Only 7 guys have done this [Thome is the 8th], but 17,000 have tried.
Kate was in the car with me, and we both had the same thought: “That’s a weirdly specific number.”
Now, baseball is sufficiently stats-obsessed that there probably is a complete tally of every player who ever played somewhere, and ESPN employs a bunch of researchers, so 17,000 might be a real figure. Then again, it’s Bobby Valentine, and it wouldn’t be the first time he just made shit up to have something to say.
I don’t care enough to look for the real figure, if it exists, but with a little bit of thought, we can at least see if Valentine’s figure is reasonable, Fermi problem style.
So, how many players have there ever been in major league baseball? To estimate this, we need to start with how many players are in the league now, and then work backwards. We’re only looking for an order of magnitude kind of number, here, so these will be rough figures.
There are around 30 teams in the league, and each team has something like 30 guys on the roster at any given time. Multiplying those together would give you 900 current players, but there are always a few guys who get called up partway through, so let’s call it 1000, to have a nice round number.
So there are 1000 baseball players playing in the majors every year. We can’t just extrapolate this number backwards, though, because a large number of those players are the same year after year. To get an estimate of the number of players who have ever played, we need to divide by the length of an average career. That’s another number that I’m sure could be looked up somewhere, but that would go against the spirit of this problem, so let’s pick a number– call it five years for a pro career on average. If anything, that might be on the high side, but it’s probably not wildly unreasonable– there are guys who play for 10-15 years, but there are also guys who get called up for part of one season, and that’s it.
Dividing the number playing now by the length of a career gives us an estimate of how many new players you have every year, which is 200. To turn this into a total number of players, we need a total number of years. They’ve been playing baseball for a long time, so let’s call it 100 years.

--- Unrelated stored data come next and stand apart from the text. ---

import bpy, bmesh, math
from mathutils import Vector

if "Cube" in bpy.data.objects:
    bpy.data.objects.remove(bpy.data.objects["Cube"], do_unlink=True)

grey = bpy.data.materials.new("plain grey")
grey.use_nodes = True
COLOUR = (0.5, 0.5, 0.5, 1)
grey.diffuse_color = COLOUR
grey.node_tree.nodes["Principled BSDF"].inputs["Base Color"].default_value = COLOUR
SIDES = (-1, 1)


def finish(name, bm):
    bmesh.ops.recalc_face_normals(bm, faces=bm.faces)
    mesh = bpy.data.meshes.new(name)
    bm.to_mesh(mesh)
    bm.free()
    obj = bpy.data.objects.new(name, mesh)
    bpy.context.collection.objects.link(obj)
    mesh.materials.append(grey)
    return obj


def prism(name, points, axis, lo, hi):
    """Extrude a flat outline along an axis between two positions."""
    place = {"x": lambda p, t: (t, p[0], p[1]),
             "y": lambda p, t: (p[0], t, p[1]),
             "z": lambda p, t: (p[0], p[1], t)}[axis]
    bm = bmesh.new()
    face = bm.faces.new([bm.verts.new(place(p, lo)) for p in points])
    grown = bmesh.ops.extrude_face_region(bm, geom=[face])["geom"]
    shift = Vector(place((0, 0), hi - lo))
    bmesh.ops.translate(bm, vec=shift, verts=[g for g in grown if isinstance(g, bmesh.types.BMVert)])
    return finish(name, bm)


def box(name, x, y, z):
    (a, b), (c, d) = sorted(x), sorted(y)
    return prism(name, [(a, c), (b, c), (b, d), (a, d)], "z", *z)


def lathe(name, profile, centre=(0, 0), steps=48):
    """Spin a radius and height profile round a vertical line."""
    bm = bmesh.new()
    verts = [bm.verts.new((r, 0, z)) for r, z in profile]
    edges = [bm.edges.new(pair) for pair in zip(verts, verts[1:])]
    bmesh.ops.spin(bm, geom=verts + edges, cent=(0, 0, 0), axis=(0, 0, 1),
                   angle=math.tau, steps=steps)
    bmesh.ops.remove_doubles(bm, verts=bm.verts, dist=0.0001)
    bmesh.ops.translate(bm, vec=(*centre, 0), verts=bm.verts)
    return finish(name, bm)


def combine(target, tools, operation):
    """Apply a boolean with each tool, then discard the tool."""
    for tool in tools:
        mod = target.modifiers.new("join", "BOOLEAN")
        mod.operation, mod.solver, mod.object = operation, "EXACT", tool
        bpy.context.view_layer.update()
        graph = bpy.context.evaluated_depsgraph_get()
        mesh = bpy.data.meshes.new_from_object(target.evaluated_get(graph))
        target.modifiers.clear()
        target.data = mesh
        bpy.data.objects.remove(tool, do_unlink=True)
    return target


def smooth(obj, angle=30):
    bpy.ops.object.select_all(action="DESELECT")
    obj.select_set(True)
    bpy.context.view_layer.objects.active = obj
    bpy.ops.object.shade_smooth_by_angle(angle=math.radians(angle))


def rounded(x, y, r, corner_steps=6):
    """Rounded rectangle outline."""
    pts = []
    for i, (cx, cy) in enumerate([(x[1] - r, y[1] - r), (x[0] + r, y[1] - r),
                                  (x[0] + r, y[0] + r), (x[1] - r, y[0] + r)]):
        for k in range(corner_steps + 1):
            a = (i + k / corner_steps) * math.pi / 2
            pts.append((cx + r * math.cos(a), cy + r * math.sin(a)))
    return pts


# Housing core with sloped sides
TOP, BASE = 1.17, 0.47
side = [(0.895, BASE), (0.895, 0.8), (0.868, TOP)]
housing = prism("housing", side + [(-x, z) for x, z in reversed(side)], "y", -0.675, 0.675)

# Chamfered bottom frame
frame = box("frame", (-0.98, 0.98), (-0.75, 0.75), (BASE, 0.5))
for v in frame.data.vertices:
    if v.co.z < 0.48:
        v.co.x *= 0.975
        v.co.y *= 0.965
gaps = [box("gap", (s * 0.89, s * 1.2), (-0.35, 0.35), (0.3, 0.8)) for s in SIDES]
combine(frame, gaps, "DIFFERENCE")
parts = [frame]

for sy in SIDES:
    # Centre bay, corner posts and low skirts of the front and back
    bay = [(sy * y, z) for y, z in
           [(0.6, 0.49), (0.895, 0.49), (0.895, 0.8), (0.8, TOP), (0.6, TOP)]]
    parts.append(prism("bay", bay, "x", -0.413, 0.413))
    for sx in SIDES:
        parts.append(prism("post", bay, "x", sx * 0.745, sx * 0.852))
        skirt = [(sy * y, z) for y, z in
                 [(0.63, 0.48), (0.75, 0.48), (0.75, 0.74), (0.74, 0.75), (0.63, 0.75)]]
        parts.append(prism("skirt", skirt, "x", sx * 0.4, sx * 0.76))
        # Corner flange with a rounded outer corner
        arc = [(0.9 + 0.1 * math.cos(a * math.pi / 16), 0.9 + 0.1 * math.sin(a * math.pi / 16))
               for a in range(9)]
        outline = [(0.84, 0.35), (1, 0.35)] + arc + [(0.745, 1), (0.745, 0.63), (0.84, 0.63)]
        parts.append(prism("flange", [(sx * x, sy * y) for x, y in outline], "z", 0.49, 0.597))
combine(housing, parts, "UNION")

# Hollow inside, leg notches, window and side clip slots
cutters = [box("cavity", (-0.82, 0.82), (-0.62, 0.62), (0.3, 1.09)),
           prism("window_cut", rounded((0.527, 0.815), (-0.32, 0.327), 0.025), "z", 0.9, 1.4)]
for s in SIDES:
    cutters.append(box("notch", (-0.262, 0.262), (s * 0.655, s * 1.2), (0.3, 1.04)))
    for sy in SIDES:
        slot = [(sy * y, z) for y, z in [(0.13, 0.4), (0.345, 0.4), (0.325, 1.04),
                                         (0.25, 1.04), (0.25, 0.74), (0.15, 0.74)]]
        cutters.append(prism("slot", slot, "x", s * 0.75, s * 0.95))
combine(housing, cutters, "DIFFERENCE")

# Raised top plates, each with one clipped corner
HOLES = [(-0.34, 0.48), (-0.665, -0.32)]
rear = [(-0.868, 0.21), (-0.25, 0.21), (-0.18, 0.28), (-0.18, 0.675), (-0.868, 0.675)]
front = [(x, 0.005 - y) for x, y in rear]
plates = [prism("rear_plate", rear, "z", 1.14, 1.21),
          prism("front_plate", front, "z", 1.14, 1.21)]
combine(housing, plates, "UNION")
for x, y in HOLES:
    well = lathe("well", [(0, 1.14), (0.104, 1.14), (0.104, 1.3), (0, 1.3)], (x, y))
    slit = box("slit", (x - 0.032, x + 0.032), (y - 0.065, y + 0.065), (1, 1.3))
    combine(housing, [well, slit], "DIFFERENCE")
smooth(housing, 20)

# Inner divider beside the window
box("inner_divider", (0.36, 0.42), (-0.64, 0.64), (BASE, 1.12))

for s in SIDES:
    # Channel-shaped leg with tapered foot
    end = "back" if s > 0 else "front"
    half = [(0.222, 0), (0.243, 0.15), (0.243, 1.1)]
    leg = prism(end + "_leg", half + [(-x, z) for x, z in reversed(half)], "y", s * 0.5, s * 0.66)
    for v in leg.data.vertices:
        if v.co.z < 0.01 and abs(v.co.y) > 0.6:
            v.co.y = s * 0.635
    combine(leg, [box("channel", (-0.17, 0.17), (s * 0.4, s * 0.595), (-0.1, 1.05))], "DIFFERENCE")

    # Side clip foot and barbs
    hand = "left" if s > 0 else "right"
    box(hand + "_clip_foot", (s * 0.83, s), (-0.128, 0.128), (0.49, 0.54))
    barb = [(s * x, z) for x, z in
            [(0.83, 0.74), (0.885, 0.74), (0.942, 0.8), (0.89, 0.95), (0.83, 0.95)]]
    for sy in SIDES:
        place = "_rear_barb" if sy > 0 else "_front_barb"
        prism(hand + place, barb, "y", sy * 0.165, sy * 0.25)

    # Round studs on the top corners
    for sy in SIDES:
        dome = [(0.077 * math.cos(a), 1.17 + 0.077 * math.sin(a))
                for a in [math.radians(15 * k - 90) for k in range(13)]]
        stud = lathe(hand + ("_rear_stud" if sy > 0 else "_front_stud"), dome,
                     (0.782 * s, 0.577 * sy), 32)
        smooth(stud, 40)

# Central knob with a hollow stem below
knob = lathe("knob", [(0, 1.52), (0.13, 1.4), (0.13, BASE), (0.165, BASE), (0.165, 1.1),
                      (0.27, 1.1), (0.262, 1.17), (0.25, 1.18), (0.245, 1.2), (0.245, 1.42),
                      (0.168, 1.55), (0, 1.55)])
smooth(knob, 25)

“Wait a minute,” you might well be saying, “they’ve got baseball records going back earlier than that.” Which is true, but we’re just looking for an estimate, here. And remember, our estimated number of players was calculated based on 30 teams in the league, which is a relatively recent phenomenon. They’ve added a bunch of teams over the years, so we’re significantly overestimating the number of players per year for the earlier years. So if we underestimate the number of years baseball has existed, that’s not going to be that big a deal.
So, at 200 new players per year, for 100 years, we’re looking at 20,000 players as our estimated count for the total number of players who have ever played (and thus might be said to have tried to hit 600 home runs). Which is pretty close to Valentine’s 17,000.
So, while that figure is probably a made-up number to sound good, it is, pardon the expression, in the right ballpark. 20,000 is probably too high, but not by that much. It’s almost certainly the right order of magnitude– there’s no way there have been 200,000 major-league baseball players over the years, and the number has to be higher than 2,000, because there have probably been 2,000 guys playing at least one game in the majors in just the last ten years.
And there’s your demonstration of Fermi-problem estimation for the week…